By Jim Langley A couple of weeks back, we were talking about washing bicycles after rainy rides. My advice was to remove the wheels to make the task of washing them easier. However, I didn’t provide complete instructions for cleaning wheels. Two thoughts made me decide to go into more detail today. First is the fact that wheels have become so much more expensive. So, sort of like wanting to keep the expensive custom rims you might have on your vehicle shiny, you might feel the same way about your bike’s hoops. And, second, there’s actually a lot to cleaning bicycle wheels.
By Coach John Hughes I'm working on strength training to improve my leg strength. I assume that the principle for weight lifting — one should rest 48-72 hours between workouts for best strength gains — applies. If I do that, then there's hardly any time for cycling! So what's the effect of doing a ride the day after a leg workout? Does it undermine the progress I'd like to make?
By Coach Rick Schultz The WINDMAX is one of those helmets that fits like a glove. After a minute, you forget you are even wearing it. It is comfortable, and the air flow is excellent. There’s very little wind noise that other helmets can generate, and this lid is easily adjustable to fit everyone. The price is right, too – at least by comparison. The WINDMAX is by no means inexpensive – it's top dollar for a helmet – but it is right in line with what other manufacturers charge for their top-end helmets.
By Sheri Rosenbaum In November, Denver-based Primal Wear launched a new line of cycling apparel, HT.A, that takes a rider from the bike to a day at the office or an evening out with friends. HT.A stands for “Happy Trails Apparel.” The new line provides some interesting and versatile options to add to your cycling wardrobe. I had seen some of the line at Interbike last September. Then just before Christmas the company contacted John Marsh and me to see if we would like to try anything. I selected the Ella Hoodie in navy blue. (John selected the Thelonious 3/4 stretch button-down shirt. His comments will follow mine.)
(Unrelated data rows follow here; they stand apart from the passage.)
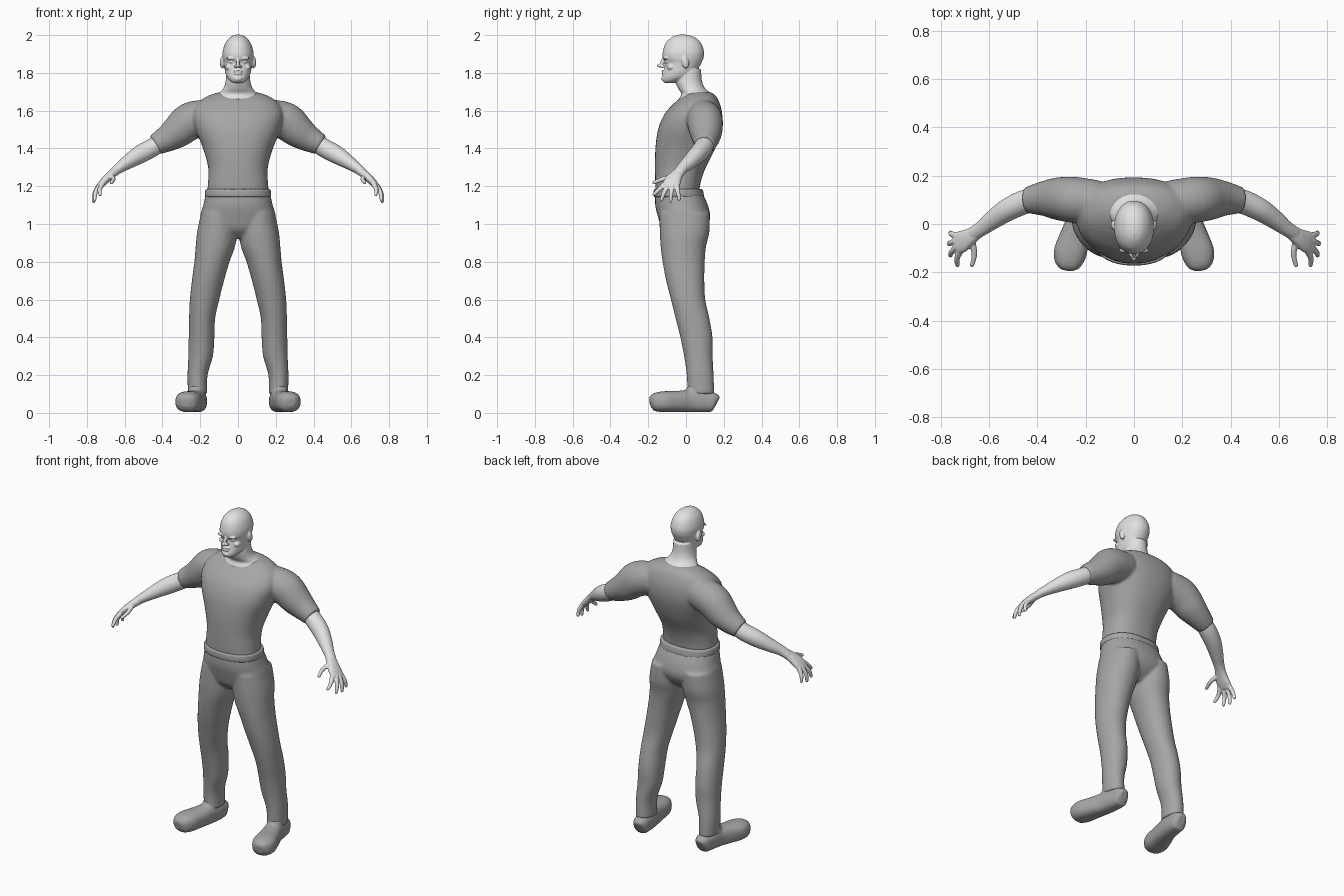
import bpy, bmesh
from math import sin, cos, pi, copysign
from mathutils import Vector, Matrix

CM = 0.01      # all part measurements are in hundredths of a unit
SIDES = 40

cube = bpy.data.objects.get("Cube")
if cube:
    bpy.data.objects.remove(cube, do_unlink=True)


def make_material(name, grey):
    mat = bpy.data.materials.new(name)
    mat.use_nodes = True
    colour = (grey, grey, grey, 1)
    mat.diffuse_color = colour
    shader = next(n for n in mat.node_tree.nodes if n.type == 'BSDF_PRINCIPLED')
    shader.inputs["Base Color"].default_value = colour
    return mat


skin = make_material("light skin", 0.75)
cloth = make_material("grey cloth", 0.38)


def dense(rows, steps=5):
    """Catmull-Rom interpolation of the section rows."""
    padded = [rows[0]] + list(rows) + [rows[-1]]
    result = []
    for p, q, r, s in zip(padded, padded[1:], padded[2:], padded[3:]):
        for i in range(steps):
            t = i / steps
            result.append([b + 0.5 * t * (c - a + t * (2 * a - 5 * b + 4 * c - d
                           + t * (3 * (b - c) + d - a)))
                           for a, b, c, d in zip(p, q, r, s)])
    result.append(list(rows[-1]))
    return result


def sweep(bm, rows, side=None, power=2.0, mirror=1):
    """Solid through sections (x, y, z, half width, half depth).
    Sections lie flat if no side is given, else square to the path."""
    rows = dense(rows)
    centres = [Vector(r[:3]) for r in rows]
    rings = []
    for i, (centre, row) in enumerate(zip(centres, rows)):
        u, v = Vector((1, 0, 0)), Vector((0, 1, 0))
        if side:
            ahead = centres[min(i + 1, len(rows) - 1)] - centres[max(i - 1, 0)]
            ahead.normalize()
            u = Vector(side)
            u = (u - ahead * u.dot(ahead)).normalized()
            v = ahead.cross(u)
        ring = []
        for k in range(SIDES):
            c, s = cos(2 * pi * k / SIDES), sin(2 * pi * k / SIDES)
            c = copysign(abs(c) ** (2 / power), c)
            s = copysign(abs(s) ** (2 / power), s)
            p = (centre + u * row[3] * c + v * row[4] * s) * CM
            ring.append(bm.verts.new((p.x * mirror, p.y, p.z)))
        rings.append(ring)
    for low, high in zip(rings, rings[1:]):
        for k in range(SIDES):
            n = (k + 1) % SIDES
            bm.faces.new((low[k], low[n], high[n], high[k]))
    bm.faces.new(rings[0])
    bm.faces.new(rings[-1])


def upright(bm, rows, power=2.0, mirror=1):
    """Stacked sections given as (z, centre x, half width, front y, back y)."""
    sweep(bm, [(x, (f + b) / 2, z, w, (b - f) / 2) for z, x, w, f, b in rows],
          None, power, mirror)


def blob(bm, centre, radii, tilt=0.0, mirror=1):
    x, y, z = centre
    matrix = (Matrix.Translation(Vector((x * mirror, y, z)) * CM)
              @ Matrix.Rotation(tilt, 4, 'X')
              @ Matrix.Diagonal((*(Vector(radii) * CM), 1)))
    bmesh.ops.create_uvsphere(bm, u_segments=24, v_segments=16, radius=1, matrix=matrix)


def finish(name, bm, material, voxel, smoothing):
    """Fuse the overlapping solids into one smooth skin."""
    bmesh.ops.recalc_face_normals(bm, faces=bm.faces)
    mesh = bpy.data.meshes.new(name)
    bm.to_mesh(mesh)
    bm.free()
    mesh.materials.append(material)
    for face in mesh.polygons:
        face.use_smooth = True
    obj = bpy.data.objects.new(name, mesh)
    bpy.context.scene.collection.objects.link(obj)
    fuse = obj.modifiers.new("fuse", 'REMESH')
    fuse.mode = 'VOXEL'
    fuse.voxel_size = voxel
    fuse.use_smooth_shade = True
    relax = obj.modifiers.new("relax", 'SMOOTH')
    relax.factor = 0.5
    relax.iterations = smoothing


# Head, face and neck
bm = bmesh.new()
upright(bm, [(174.7, 0, 2, -11, -6), (175.5, 0, 3.8, -12.2, -3), (177.5, 0, 5.7, -12.4, 2.5),
             (180, 0, 6.7, -11.8, 5), (183, 0, 7.2, -11.2, 7), (185.5, 0, 7.6, -11, 8.3),
             (188, 0, 8.1, -12.3, 9.3), (191.5, 0, 8.1, -12.2, 9.5), (196, 0, 6.6, -10.6, 7.8),
             (199, 0, 4, -7.3, 4.3), (200.2, 0, 1.4, -4, 0)], 2.1)
upright(bm, [(164, 0, 13, -4, 14), (166.5, 0, 12.6, -3.6, 14), (169, 0, 10.4, -2.6, 13.2),
             (172, 0, 7.7, -4.3, 10), (176, 0, 6.5, -5.7, 8.4), (182, 0, 6, -5, 8)])
blob(bm, (0, -12.4, 185.8), (0.9, 1.2, 2.4), -0.45)     # nose bridge
blob(bm, (0, -13.7, 183.8), (1.1, 1.7, 1))              # nose tip
blob(bm, (0, -11.9, 180.9), (2.5, 1.1, 0.6))            # upper lip
blob(bm, (0, -11.9, 179.5), (2.2, 1.1, 0.6))            # lower lip
blob(bm, (0, -11.7, 177), (2.3, 1.4, 1.5))              # chin
for s in (1, -1):
    blob(bm, (3.2, -10.9, 187.7), (3, 1.2, 0.8), 0, s)      # brow
    blob(bm, (3.2, -9.6, 185.8), (1.5, 1.2, 0.8), 0, s)     # eye
    blob(bm, (4.6, -8, 183), (2.2, 2, 1.6), 0, s)           # cheek
    blob(bm, (1.3, -12.4, 183.4), (0.8, 1.2, 0.8), 0, s)    # nostril
    blob(bm, (8.3, -0.4, 185.6), (1.3, 1.9, 3.3), 0.2, s)   # ear
finish("head_and_neck", bm, skin, 0.004, 2)

# Shirt with short sleeves
bm = bmesh.new()
upright(bm, [(117, 0, 16.3, -16, 7), (123, 0, 15.8, -16.3, 8), (130, 0, 15.8, -16.4, 10.5),
             (140, 0, 18.5, -16.2, 15.5), (150, 0, 22.5, -14.8, 18.7), (158, 0, 24, -11.5, 19.2),
             (164, 0, 21.5, -6.2, 17.8), (168, 0, 15.5, -1.3, 15.6), (170, 0, 9, 2, 12.5)], 2.3)
for s in (1, -1):
    sweep(bm, [(15, 9, 157, 9, 9), (25, 10, 154.5, 9.5, 10), (32, 10.5, 149, 8.7, 8.8),
               (37.5, 10.5, 145.3, 7.2, 7.2), (44, 9.8, 141.8, 5.5, 5.5)], (0, 1, 0), 2, s)
finish("shirt", bm, cloth, 0.008, 5)

# Belt
bm = bmesh.new()
upright(bm, [(114.3, 0, 17.4, -17.1, 9.6), (116.3, 0, 17.5, -17.2, 9.3),
             (118.5, 0, 17.2, -17, 8.9)], 2.3)
finish("belt", bm, cloth, 0.006, 1)

# Trousers
bm = bmesh.new()
upright(bm, [(117, 0, 16.7, -16.2, 8.3), (110, 0, 18.4, -16.3, 11.6),
             (103, 0, 19.8, -14.6, 12.8), (97, 0, 15, -12.5, 10), (92.5, 0, 8, -8, 5)], 2.3)
for s in (1, -1):
    upright(bm, [(106, 10, 9.5, -14, 12.5), (96, 11, 10.6, -13.9, 12.4),
                 (88, 12, 10.4, -13.4, 10.6), (80, 13.8, 9.3, -12.4, 9.9),
                 (70, 15.9, 8.5, -10.5, 9.7), (60, 17.7, 7.8, -8, 10.2),
                 (50, 19, 6.9, -5.5, 12.4), (40, 19.3, 6.8, -3, 14), (30, 19.8, 6.5, -1, 14.1),
                 (20, 21.4, 5.3, 0.4, 14.6), (10, 21.4, 5.1, 0.8, 15)], 2.1, s)
finish("trousers", bm, cloth, 0.008, 4)

for label, s in (("left", 1), ("right", -1)):
    # Shoe, toe turned outward
    bm = bmesh.new()
    sweep(bm, [(20.9, 16.2, 5, 2.2, 3.5), (21, 14.6, 5.6, 4.2, 5), (21.4, 9, 6.2, 5, 5.8),
               (22.5, 2, 6.3, 5.3, 5.9), (24.5, -5, 6, 6.1, 5.6), (26.4, -12, 5.9, 6.8, 5.5),
               (27.3, -17, 5.7, 5.2, 4.6), (27.6, -19, 5.4, 2.4, 2.4)], (1, 0, 0), 2.5, s)
    blob(bm, (22, 4.5, 9), (4.7, 5.2, 7.2), 0, s)
    finish(label + "_shoe", bm, cloth, 0.006, 4)

    # Forearm, palm, fingers and thumb
    bm = bmesh.new()
    sweep(bm, [(39, 10.4, 144.5, 4.6, 4.6), (45, 9.2, 140.6, 5, 4.9), (52, 6, 136.8, 4.7, 4.8),
               (58, 2, 133, 4, 3.8), (63, -1.8, 129.6, 3.2, 2.8), (66.5, -4, 126.8, 2.9, 2.3)],
          (0, 1, 0), 2, s)
    sweep(bm, [(64.5, -3, 128.2, 2.8, 2.2), (68, -5.4, 125.4, 3.6, 2.2), (71, -7.2, 122.5, 4.5, 2),
               (73.3, -8, 120.2, 4.4, 1.5)], (0, 1, 0), 2.3, s)
    fingers = {"index": ((71.8, -11, 121.3), (73.2, -14.3, 118.2), (73, -17, 115.6)),
               "middle": ((73, -9.2, 120.8), (75.4, -11.6, 116.6), (75.9, -13, 112.8)),
               "ring": ((73.5, -7, 120.5), (76, -7.9, 116), (76.4, -8.2, 112)),
               "little": ((73, -4.9, 120.6), (75.4, -4.2, 116.6), (75.9, -3.6, 113.2)),
               "thumb": ((67.2, -6, 125.6), (66, -12.2, 123.8), (67, -17, 121.9))}
    for knuckle, joint, tip in fingers.values():
        sweep(bm, [(*knuckle, 1.4, 1.4), (*joint, 1.15, 1.15), (*tip, 0.9, 0.9)],
              (1, 0, 0), 2, s)
        blob(bm, tip, (0.9, 0.9, 0.9), 0, s)
    finish(label + "_forearm_and_hand", bm, skin, 0.004, 2)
In STRETCHING & CORE STRENGTH FOR THE CYCLIST, our new 57-page eBook, Coach Rick Schultz and Amy Schultz clear up the confusion and take the guesswork out of knowing what to do, and how to do it, to implement a stretching and core strengthening program: Just $14.95; $12.71 forPremium Members, who save 15%!
In the 3-article WINTER CYCLING BUNDLECoach John Hughes shows you how to train in the winter, including 12-week plans based on rider goals; how to extend your "riding season" outdoors; and how to use sports psychology to improve your cycling (even long after you've plateaued physically): Just $13.50; $11.48 forPremium Members!
By John Marsh Even though I do keep track of when I install my tires, I know that they're not really a component I can accurately plan to replace at a certain interval. Where the rubber meets the road is the one place on a bike that can go from perfect condition to useless almost instantly if your luck is bad enough. We've probably all got at least one such tire story. I'm not the kind of rider who wears my tires down to the nub. I do, however, take steps to "maintain" them to help prevent flats and get as much wear from them as I can.
By Gabe Mirkin, M.D. A new research report shows that you can improve athletic performance with proper training, even if you are over 100 years old. Traditional feeling among scientists is that aging is progressive and inevitable, and that your genetic programming causes you to age no matter what you do. This paper shows that physical training can reverse established markers of aging (J Appl Physiol, February 15, 2017).